This year, the UK and other governments embarked upon an unprecedented campaign to house and shelter rough sleepers in response to the coronavirus pandemic. From London to San Francisco, what had seemed impossible – mass housing of people formerly living on the streets – was evident around the world.
But as winter continues and a new year approaches in which Covid-19 vaccines will be available, there are lessons for governments to learn on how to address homelessness beyond the end of the pandemic.
From March to June, around 15,000 people were helped in England through the Everyone In programme to house rough sleepers in hotels. An article in The Lancet estimated that some 21,000 cases of Covid-19 were prevented specifically as a result of these measures. While such schemes have come to an end on a national level, others are still running in London, Scotland and Wales. Compared with Paris, where 40 per cent of homeless people are believed to have Covid-19 and some hostels are reporting infection rates of up to 94 per cent, the UK is heading into 2021 having avoided a disaster among people who are homeless.
However, between those who have since left those hotels and the new groups of people who lost their homes during the pandemic, the overall number appears to be around the same as it was before Covid-19, according to Matt Downie of Crisis, a homelessness charity. He adds that people who were given emergency hotel assistance received much better treatment and help than ever before. But for those who were left out, it was worse than it would normally be on the streets.
In London, there are still people bedding down along the Strand, Covent Garden and the Embankment. Some are in sleeping bags; others have amassed cardboard for extra warmth and shelter.
Crisis has written to the minister for Covid vaccine development, Nadhim Zawahi, to ask urgently for homeless people to be a priority and is working with the Joint Committee on Vaccination and Immunisation to further this case.
“People who are homeless suffer from terrible health inequalities,” explains Downie. Early access to the vaccine would also allow some of the night shelter and Severe Weather Emergency Protocol (SWEP) services to reopen. Downie estimates there are 6,000 fewer night shelter beds across England because such shelters have either closed or reduced the number of beds due to the pandemic. If these opened, they would address “immediate risk to life”, he says.

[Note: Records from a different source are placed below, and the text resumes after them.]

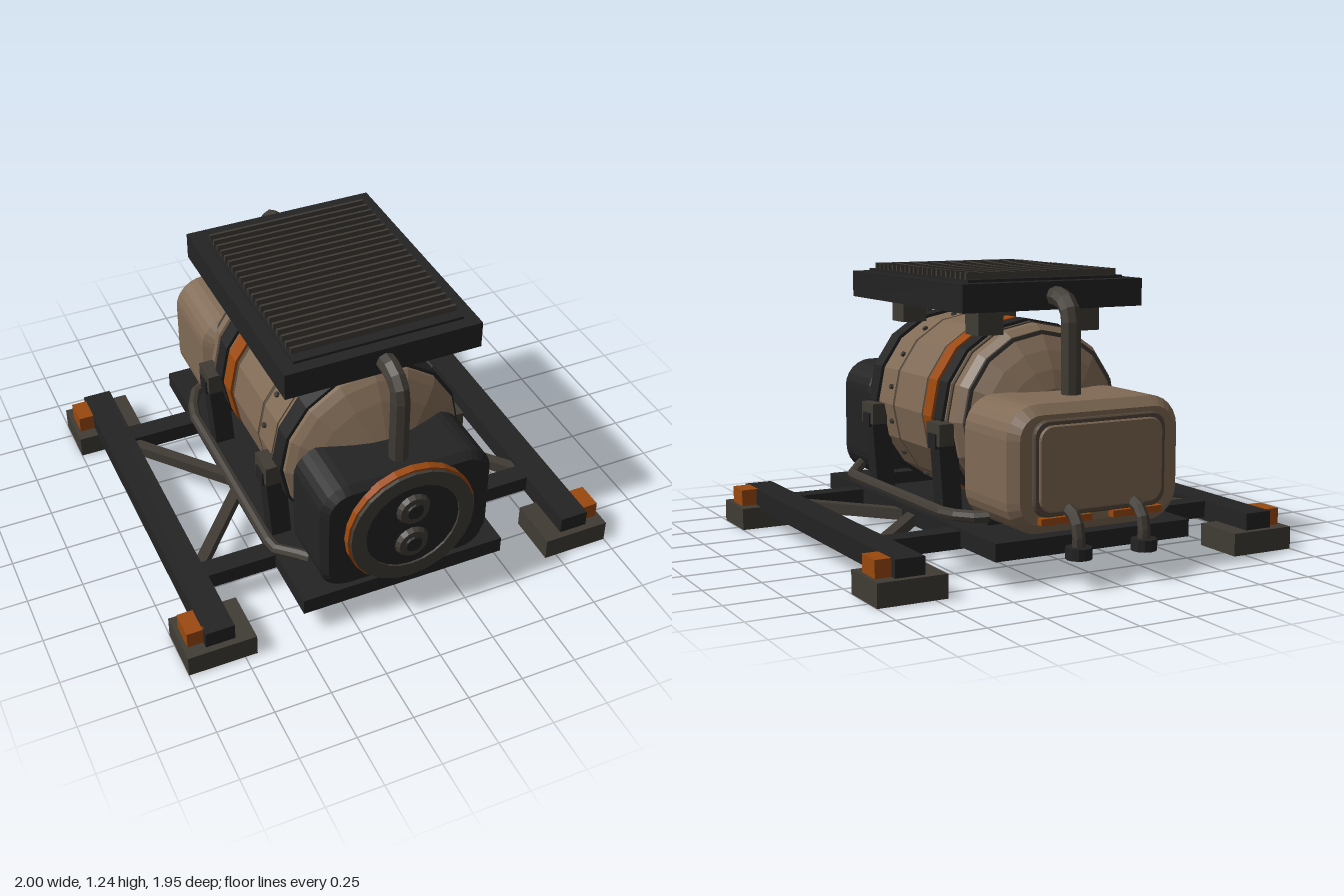
import * as THREE from 'three';

const mat = (name, color) => {
  const m = new THREE.MeshStandardMaterial({ color });
  m.name = name;
  return m;
};

// Straight-segment path whose tangents are mitred at the corners
class Polyline extends THREE.Curve {
  constructor(pts) {
    super();
    this.pts = pts.map(p => new THREE.Vector3(...p));
  }
  getPointAt(t) {
    return this.pts[Math.round(t * (this.pts.length - 1))].clone();
  }
  getTangentAt(t) {
    const n = this.pts.length - 1, i = Math.round(t * n), sum = new THREE.Vector3();
    for (const k of [i - 1, i]) {
      if (k >= 0 && k < n) sum.add(this.pts[k + 1].clone().sub(this.pts[k]).normalize());
    }
    return sum.normalize();
  }
}

export function createModel() {
  const model = new THREE.Group();
  const tan = mat('tan paint', 0x806a55);
  const dark = mat('dark frame', 0x232323);
  const grey = mat('warm grey metal', 0x403b34);
  const orange = mat('burnt orange', 0x9a480e);
  const seam = mat('brown seam', 0x54483b);

  // Faceted mesh
  const add = (name, geo, material) => {
    const g = geo.index ? geo.toNonIndexed() : geo;
    g.computeVertexNormals();
    const mesh = new THREE.Mesh(g, material);
    mesh.name = name;
    model.add(mesh);
    return mesh;
  };
  // Box from its limits
  const box = (name, [x0, x1], [y0, y1], [z0, z1], material) =>
    add(name, new THREE.BoxGeometry(x1 - x0, y1 - y0, z1 - z0)
      .translate((x0 + x1) / 2, (y0 + y1) / 2, (z0 + z1) / 2), material);
  const mirrorX = (s, [a, b]) => (s > 0 ? [a, b] : [-b, -a]);
  const pipe = (name, pts, r, material = grey) =>
    add(name, new THREE.TubeGeometry(new Polyline(pts), pts.length - 1, r, 8), material);
  // Disc or drum along z, from z0 to z1
  const drum = (name, r, y, z0, z1, material, sides = 16, r1 = r) =>
    add(name, new THREE.CylinderGeometry(r1, r, z1 - z0, sides)
      .rotateX(Math.PI / 2).translate(0, y, (z0 + z1) / 2), material);
  // Casing with rounded corners and chamfered front and back edges
  const casing = (name, w, y0, y1, z0, z1, r, bevel, material) => {
    const a = w - bevel, b = (y1 - y0) / 2 - bevel, s = new THREE.Shape();
    s.absarc(a - r, b - r, r, 0, Math.PI / 2);
    s.absarc(r - a, b - r, r, Math.PI / 2, Math.PI);
    s.absarc(r - a, r - b, r, Math.PI, Math.PI * 1.5);
    s.absarc(a - r, r - b, r, Math.PI * 1.5, Math.PI * 2);
    const g = new THREE.ExtrudeGeometry(s, {
      depth: z1 - z0 - 2 * bevel, curveSegments: 3,
      bevelSize: bevel, bevelThickness: bevel, bevelSegments: 1,
    });
    return add(name, g.translate(0, (y0 + y1) / 2, z0 + bevel), material);
  };

  // Base frame
  box('basePlate', [-0.47, 0.47], [0.11, 0.185], [-0.8, 0.9], dark);
  for (const [z0, z1] of [[0.5, 0.59], [-0.495, -0.4]]) {
    box('crossBeam', [-0.8, 0.8], [0.1, 0.175], [z0, z1], dark);
    box('tankSaddle', [-0.34, 0.34], [0.18, 0.24], [z0, z1], dark);
  }
  for (const s of [1, -1]) {
    box('sideRail', mirrorX(s, [0.78, 0.91]), [0.085, 0.175], [-0.8, 0.9], dark);
    for (const [z0, z1] of [[0.685, 0.93], [-0.83, -0.585]]) {
      box('footPad', mirrorX(s, [0.695, 1]), [0, 0.1], [z0, z1], grey);
      box('railMarker', mirrorX(s, [0.9, 0.98]), [0.1, 0.175], [z0 + 0.063, z1 - 0.06], orange);
    }
    // Diagonal braces
    for (const d of [1, -1]) {
      const from = new THREE.Vector3(s * 0.43, 0.135, 0.045 + d * 0.02);
      const to = new THREE.Vector3(s * 0.8, 0.135, 0.045 + d * 0.46);
      const brace = add('diagonalBrace', new THREE.BoxGeometry(0.05, 0.05, from.distanceTo(to)), grey);
      brace.position.copy(from).lerp(to, 0.5);
      brace.lookAt(to);
    }
  }

  // Tank with domed ends, built as a lathe about z
  const TANK_Y = 0.6;
  const profile = [[0, -0.49], [0.14, -0.475], [0.22, -0.447], [0.3, -0.405], [0.375, -0.35], [0.405, -0.31],
    [0.405, 0.555], [0.375, 0.582], [0.3, 0.625], [0.21, 0.662], [0.14, 0.69], [0, 0.705]];
  add('tank', new THREE.LatheGeometry(profile.map(p => new THREE.Vector2(...p)), 16)
    .rotateX(Math.PI / 2).translate(0, TANK_Y, 0), tan);

  // Raised shell sections, bands and seams
  drum('shellSection', 0.412, TANK_Y, 0.285, 0.42, tan);
  drum('shellSection', 0.412, TANK_Y, -0.015, 0.265, tan);
  drum('seamRing', 0.409, TANK_Y, 0.262, 0.288, seam);
  drum('seamRing', 0.409, TANK_Y, -0.04, -0.012, seam);
  drum('seamRing', 0.411, TANK_Y, -0.265, -0.245, seam);
  drum('seamRing', 0.408, TANK_Y, -0.36, -0.345, grey, 16, 0.408).scale.set(0.93, 1, 1);
  model.children.at(-1).scale.set(0.93, 0.93, 1);
  model.children.at(-1).position.y = TANK_Y * 0.07;
  drum('darkBand', 0.42, TANK_Y, 0.45, 0.535, dark);
  drum('darkBand', 0.42, TANK_Y, -0.225, -0.15, dark);
  drum('orangeBand', 0.419, TANK_Y, -0.125, -0.045, orange);

  // Rivets, one on each facet
  for (let i = 0; i < 16; i++) {
    const a = (i + 0.5) * Math.PI / 8, r = 0.408;
    const rivet = add('rivet', new THREE.CylinderGeometry(0.012, 0.014, 0.016, 6)
      .rotateZ(-Math.PI / 2), grey);
    rivet.position.set(Math.cos(a) * r, TANK_Y + Math.sin(a) * r, 0.32);
    rivet.rotation.z = a;
  }

  // Side clamps and conduits
  for (const s of [1, -1]) {
    for (const z of [0.44, -0.245]) {
      const post = box('clampPost', mirrorX(s, [0.35, 0.44]), [0.18, 0.57], [z - 0.043, z + 0.043], dark);
      const p = post.geometry.attributes.position;
      for (let i = 0; i < p.count; i++) if (p.getY(i) > 0.4) p.setX(i, p.getX(i) + s * 0.028);
      post.geometry.computeVertexNormals();
      box('clampBuckle', mirrorX(s, [0.4, 0.47]), [0.5, 0.595], [z - 0.062, z + 0.062], grey);
      box('buckleLatch', mirrorX(s, [0.45, 0.478]), [0.485, 0.55], [z - 0.035, z + 0.035], dark);
    }
    pipe('sideConduit', [[s * 0.37, 0.255, 0.74], [s * 0.4, 0.25, 0.7], [s * 0.475, 0.232, 0.61],
      [s * 0.485, 0.232, 0.55], [s * 0.485, 0.232, -0.36], [s * 0.465, 0.235, -0.45],
      [s * 0.42, 0.24, -0.54], [s * 0.37, 0.245, -0.57]], 0.026);
  }

  // Front housing with round face and two lenses
  casing('frontHousing', 0.39, 0.195, 0.745, 0.58, 0.91, 0.1, 0.03, dark);
  const FACE_Y = 0.487;
  drum('faceOrangeRim', 0.293, FACE_Y, 0.905, 0.942, orange, 24);
  const ring = new THREE.Shape().absarc(0, 0, 0.283, 0, Math.PI * 2);
  ring.holes.push(new THREE.Path().absarc(0, 0, 0.215, 0, Math.PI * 2));
  add('faceRing', new THREE.ExtrudeGeometry(ring, { depth: 0.03, bevelEnabled: false, curveSegments: 12 })
    .translate(0, FACE_Y, 0.928), grey);
  drum('facePlate', 0.218, FACE_Y, 0.93, 0.948, dark, 20);
  for (const y of [0.577, 0.395]) {
    drum('lensRing', 0.082, y, 0.94, 0.968, grey, 16, 0.065);
    drum('lens', 0.046, y, 0.96, 0.975, dark, 12, 0.035);
  }

  // Rear housing with access panel
  casing('rearHousing', 0.41, 0.2, 0.73, -0.82, -0.385, 0.1, 0.04, tan);
  casing('panelFrame', 0.315, 0.275, 0.67, -0.84, -0.81, 0.06, 0.006, seam);
  casing('accessPanel', 0.295, 0.295, 0.65, -0.85, -0.81, 0.055, 0.006, tan);
  for (const s of [1, -1]) {
    box('rearStripe', mirrorX(s, [0.05, 0.29]), [0.248, 0.276], [-0.855, -0.815], orange);
    // Drain pipes
    const x = s * 0.157;
    pipe('drainPipe', [[x, 0.3, -0.8], [x, 0.3, -0.845], [x, 0.285, -0.885], [x, 0.25, -0.912],
      [x, 0.2, -0.922], [x, 0.14, -0.922]], 0.027);
    add('drainCap', new THREE.CylinderGeometry(0.055, 0.055, 0.048, 12)
      .translate(x, 0.139, -0.922), dark);
  }

  // Roof radiator on four mounts
  box('radiatorTray', [-0.44, 0.44], [1.075, 1.195], [-0.465, 0.655], dark);
  box('radiatorBed', [-0.38, 0.38], [1.19, 1.207], [-0.4, 0.6], dark);
  for (let i = 0; i < 21; i++) {
    const z = 0.545 - i * 0.045;
    box('radiatorFin', [-0.37, 0.37], [1.2, 1.235], [z - 0.006, z + 0.006], grey);
  }
  for (const s of [1, -1]) {
    for (const [z0, z1] of [[0.4, 0.52], [-0.34, -0.22]]) {
      box('radiatorMount', mirrorX(s, [0.18, 0.3]), [0.965, 1.08], [z0, z1], grey);
    }
  }

  // Arched pipes from radiator to housings
  for (const [s, edge, z] of [[1, 0.63, 0.796], [-1, -0.44, -0.597]]) {
    pipe('coolantPipe', [[0, 1.132, edge], [0, 1.132, z - s * 0.095], [0, 1.115, z - s * 0.045],
      [0, 1.08, z - s * 0.012], [0, 1.03, z], [0, 0.7, z]], 0.043);
  }
  return model;
}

The government has provided lots of small pots of money to help address the problems, “but it doesn’t add up to a strategy”, says Downie, neither for keeping people safe from the virus nor as a stepping stone to ending rough sleeping. By contrast, Scotland has decided to “turbocharge” its existing strategy for ending homelessness, closing night shelters and getting people into housing.
In England, the government has a target to end homelessness by the end of this parliament. However, it has neither a prevention strategy nor the serious ambition to build social housing at the scale needed. Added to this are the 98,000 households in temporary accommodation, including 127,240 children. Traumatic childhood experiences such as homelessness raise the risk of problems later in life, from poor educational attainment to becoming homeless as an adult. Without a longer-term strategy, there is a very real risk that the people in temporary housing today will be sleeping rough in the years to come.
This year showed what the government can achieve in keeping people without a home relatively safe from the virus. In 2021, it needs to demonstrate at least that level of effort, planning and coordination in vaccinating those same people and in moving to put an end to homelessness.
Read more: Why Covid-19 will hit the homeless hard